Problem requirements:
Each time a line of the listing holds "Vector", copy that line.

Data for the task:

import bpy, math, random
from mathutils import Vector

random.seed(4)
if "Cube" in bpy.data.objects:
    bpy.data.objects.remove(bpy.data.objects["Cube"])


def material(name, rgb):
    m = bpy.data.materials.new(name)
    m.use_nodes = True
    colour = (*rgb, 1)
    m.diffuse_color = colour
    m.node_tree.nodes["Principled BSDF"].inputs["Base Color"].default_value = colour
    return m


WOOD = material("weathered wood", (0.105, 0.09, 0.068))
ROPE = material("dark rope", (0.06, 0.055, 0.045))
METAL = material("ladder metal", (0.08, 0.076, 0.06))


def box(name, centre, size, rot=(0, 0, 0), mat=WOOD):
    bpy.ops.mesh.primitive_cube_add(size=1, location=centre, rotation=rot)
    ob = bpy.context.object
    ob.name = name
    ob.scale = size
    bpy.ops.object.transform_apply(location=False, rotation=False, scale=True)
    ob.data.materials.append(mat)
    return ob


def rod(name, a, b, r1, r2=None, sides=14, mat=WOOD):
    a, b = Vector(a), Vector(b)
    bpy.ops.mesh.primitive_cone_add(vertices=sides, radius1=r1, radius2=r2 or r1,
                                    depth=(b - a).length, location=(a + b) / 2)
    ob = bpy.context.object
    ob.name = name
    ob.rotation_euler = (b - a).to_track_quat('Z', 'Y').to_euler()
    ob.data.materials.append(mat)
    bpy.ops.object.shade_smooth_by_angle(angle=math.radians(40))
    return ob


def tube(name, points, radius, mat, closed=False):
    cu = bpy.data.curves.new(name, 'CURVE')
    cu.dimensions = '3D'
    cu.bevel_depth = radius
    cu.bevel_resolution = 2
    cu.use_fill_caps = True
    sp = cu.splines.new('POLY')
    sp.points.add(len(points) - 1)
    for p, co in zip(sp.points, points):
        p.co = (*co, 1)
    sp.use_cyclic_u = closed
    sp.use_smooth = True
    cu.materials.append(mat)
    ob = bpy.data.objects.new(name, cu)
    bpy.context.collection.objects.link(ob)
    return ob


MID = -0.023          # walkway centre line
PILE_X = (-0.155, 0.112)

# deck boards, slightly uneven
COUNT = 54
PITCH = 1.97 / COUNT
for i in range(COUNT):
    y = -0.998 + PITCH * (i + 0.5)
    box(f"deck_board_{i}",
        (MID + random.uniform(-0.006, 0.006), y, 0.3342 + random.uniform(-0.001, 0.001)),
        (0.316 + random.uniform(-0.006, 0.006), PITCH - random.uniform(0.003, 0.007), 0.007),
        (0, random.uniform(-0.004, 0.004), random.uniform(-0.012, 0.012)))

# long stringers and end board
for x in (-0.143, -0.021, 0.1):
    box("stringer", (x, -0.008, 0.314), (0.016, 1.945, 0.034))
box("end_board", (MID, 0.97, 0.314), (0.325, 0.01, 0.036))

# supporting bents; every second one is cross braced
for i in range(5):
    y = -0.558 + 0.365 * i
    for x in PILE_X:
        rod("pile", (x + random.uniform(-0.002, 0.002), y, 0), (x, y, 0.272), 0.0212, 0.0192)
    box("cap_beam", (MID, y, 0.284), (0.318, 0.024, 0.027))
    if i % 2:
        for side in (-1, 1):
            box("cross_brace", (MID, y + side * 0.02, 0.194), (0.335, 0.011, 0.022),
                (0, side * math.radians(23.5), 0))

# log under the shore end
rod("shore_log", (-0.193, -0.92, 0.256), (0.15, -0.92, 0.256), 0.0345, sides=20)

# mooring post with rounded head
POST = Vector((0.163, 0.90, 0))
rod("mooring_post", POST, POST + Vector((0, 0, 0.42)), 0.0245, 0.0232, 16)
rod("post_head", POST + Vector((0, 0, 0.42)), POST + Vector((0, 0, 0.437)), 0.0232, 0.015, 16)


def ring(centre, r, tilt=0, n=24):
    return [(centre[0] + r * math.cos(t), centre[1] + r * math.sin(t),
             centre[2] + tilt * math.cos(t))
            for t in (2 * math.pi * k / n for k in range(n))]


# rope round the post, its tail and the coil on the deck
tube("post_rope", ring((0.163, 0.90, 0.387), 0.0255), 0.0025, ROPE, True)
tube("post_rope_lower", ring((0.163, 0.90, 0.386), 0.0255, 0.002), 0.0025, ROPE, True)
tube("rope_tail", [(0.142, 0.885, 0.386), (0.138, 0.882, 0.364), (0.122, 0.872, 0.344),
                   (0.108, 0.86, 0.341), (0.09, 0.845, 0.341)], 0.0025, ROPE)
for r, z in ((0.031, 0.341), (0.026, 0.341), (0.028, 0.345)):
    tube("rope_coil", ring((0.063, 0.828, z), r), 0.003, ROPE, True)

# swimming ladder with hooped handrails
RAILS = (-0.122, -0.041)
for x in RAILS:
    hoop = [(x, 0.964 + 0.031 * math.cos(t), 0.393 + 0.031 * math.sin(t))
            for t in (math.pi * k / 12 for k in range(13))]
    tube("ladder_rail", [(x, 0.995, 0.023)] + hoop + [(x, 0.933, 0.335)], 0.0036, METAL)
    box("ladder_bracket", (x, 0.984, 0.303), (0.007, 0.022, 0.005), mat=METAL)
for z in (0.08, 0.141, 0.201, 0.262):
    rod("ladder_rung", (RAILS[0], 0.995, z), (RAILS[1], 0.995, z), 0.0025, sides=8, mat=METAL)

Task output:
from mathutils import Vector
    a, b = Vector(a), Vector(b)
POST = Vector((0.163, 0.90, 0))
rod("mooring_post", POST, POST + Vector((0, 0, 0.42)), 0.0245, 0.0232, 16)
rod("post_head", POST + Vector((0, 0, 0.42)), POST + Vector((0, 0, 0.437)), 0.0232, 0.015, 16)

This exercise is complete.